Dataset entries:
BEGIN

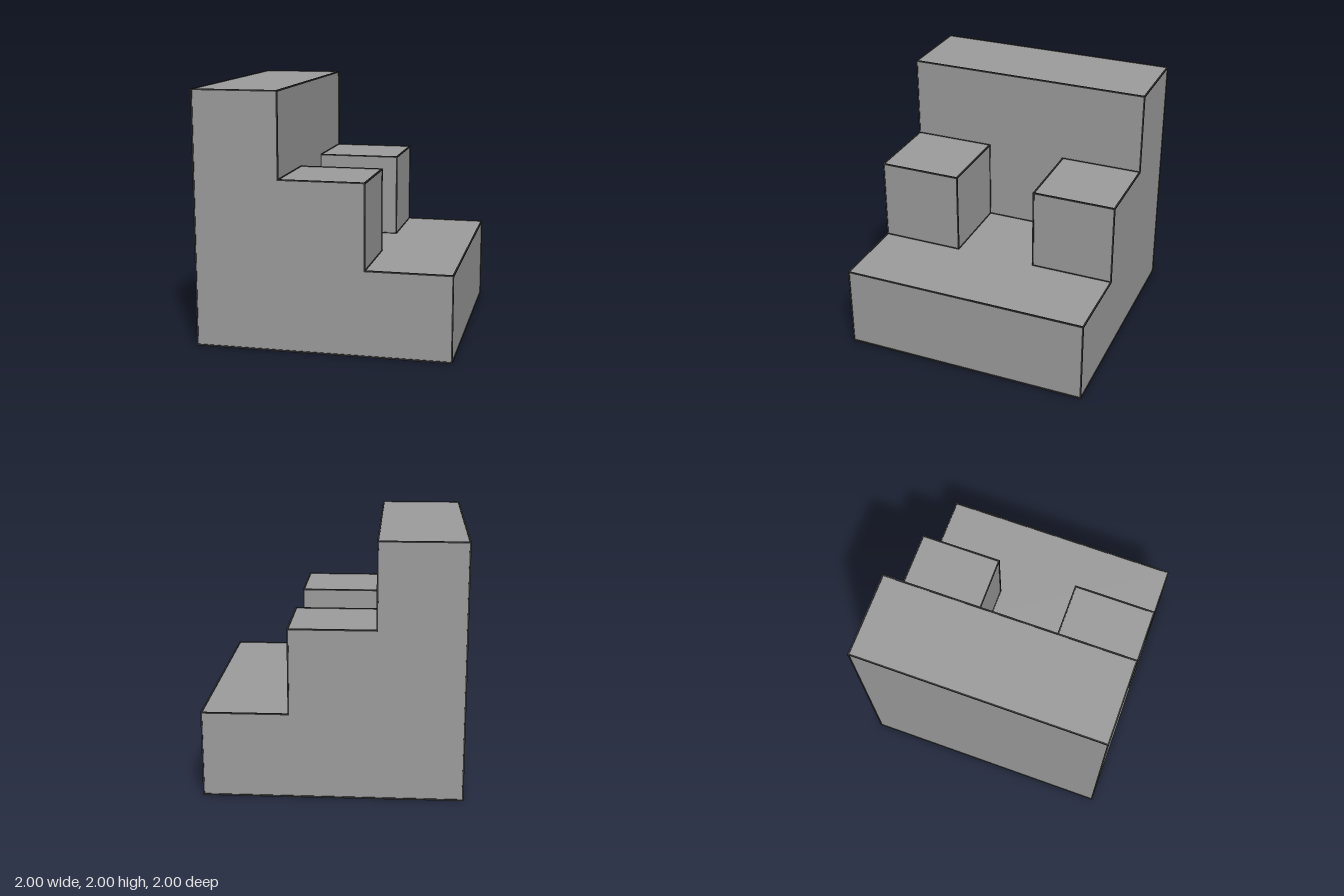
import * as THREE from 'three';

const RADIUS = 0.006; // half thickness of the edge trim
const UNIT = (2 - 2 * RADIUS) / 3; // the solid sits on a 3 x 3 x 3 grid of cubes

// Grid coordinates (0 to 3 on each axis) to model space
const place = (x, y, z) =>
  new THREE.Vector3((x - 1.5) * UNIT, y * UNIT + RADIUS, (z - 1.5) * UNIT);

export function createModel() {
  const model = new THREE.Group();
  model.name = 'blockSeat';
  const grey = new THREE.MeshStandardMaterial({ color: 0x9d9d9d, flatShading: true });
  const dark = new THREE.MeshStandardMaterial({ color: 0x333333, flatShading: true });

  // Seat and tall back: one L-shaped profile running the full depth
  const profile = new THREE.Shape(
    [[0, 0], [3, 0], [3, 1], [1, 1], [1, 3], [0, 3]].map(([x, y]) => {
      const p = place(x, y, 0);
      return new THREE.Vector2(p.x, p.y);
    })
  );
  const bodyGeometry = new THREE.ExtrudeGeometry(profile, { depth: 3 * UNIT, bevelEnabled: false });
  bodyGeometry.translate(0, 0, -1.5 * UNIT);
  const body = new THREE.Mesh(bodyGeometry, grey);
  body.name = 'seatAndBack';
  model.add(body);

  // Cube armrests at both ends of the seat
  for (const side of [1, -1]) {
    const arm = new THREE.Mesh(new THREE.BoxGeometry(UNIT, UNIT, UNIT), grey);
    arm.name = side > 0 ? 'frontArmrest' : 'rearArmrest';
    arm.position.copy(place(1.5, 1.5, 1.5 + side));
    model.add(arm);
  }

  // Thin square trim along every edge
  const trim = new THREE.Group();
  trim.name = 'edgeTrim';
  model.add(trim);
  function addTrim(from, to) {
    const a = place(...from);
    const b = place(...to);
    const size = b.clone().sub(a);
    const strip = new THREE.Mesh(
      new THREE.BoxGeometry(...size.toArray().map((v) => Math.abs(v) + 2 * RADIUS)), dark
    );
    strip.name = 'edgeStrip';
    strip.position.copy(a).add(b).multiplyScalar(0.5);
    trim.add(strip);
  }
  function addLoop(corners, z) {
    corners.forEach(([x, y], i) => {
      const next = corners[(i + 1) % corners.length];
      addTrim([x, y, z], [...next, z]);
    });
  }

  // Stepped outlines on the two ends, square outlines on the inner arm faces
  const steps = [[0, 0], [3, 0], [3, 1], [2, 1], [2, 2], [1, 2], [1, 3], [0, 3]];
  for (const z of [0, 3]) addLoop(steps, z);
  for (const z of [1, 2]) addLoop([[1, 1], [2, 1], [2, 2], [1, 2]], z);

  // Edges running front to back: full length, arms, and the seat corner
  for (const [x, y] of [[0, 0], [3, 0], [3, 1], [1, 3], [0, 3]]) addTrim([x, y, 0], [x, y, 3]);
  for (const [x, y] of [[2, 1], [2, 2], [1, 2]]) {
    for (const z of [0, 2]) addTrim([x, y, z], [x, y, z + 1]);
  }
  addTrim([1, 1, 1], [1, 1, 2]);
  return model;
}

END

Problem to work on
Once you find the line with "const strip = new" in the entries above, output it and each line after it up to and including the line with "for (const z of [0, 3]) addLoop(steps, z);", and nothing else.

Task response
    const strip = new THREE.Mesh(
      new THREE.BoxGeometry(...size.toArray().map((v) => Math.abs(v) + 2 * RADIUS)), dark
    );
    strip.name = 'edgeStrip';
    strip.position.copy(a).add(b).multiplyScalar(0.5);
    trim.add(strip);
  }
  function addLoop(corners, z) {
    corners.forEach(([x, y], i) => {
      const next = corners[(i + 1) % corners.length];
      addTrim([x, y, z], [...next, z]);
    });
  }

  // Stepped outlines on the two ends, square outlines on the inner arm faces
  const steps = [[0, 0], [3, 0], [3, 1], [2, 1], [2, 2], [1, 2], [1, 3], [0, 3]];
  for (const z of [0, 3]) addLoop(steps, z);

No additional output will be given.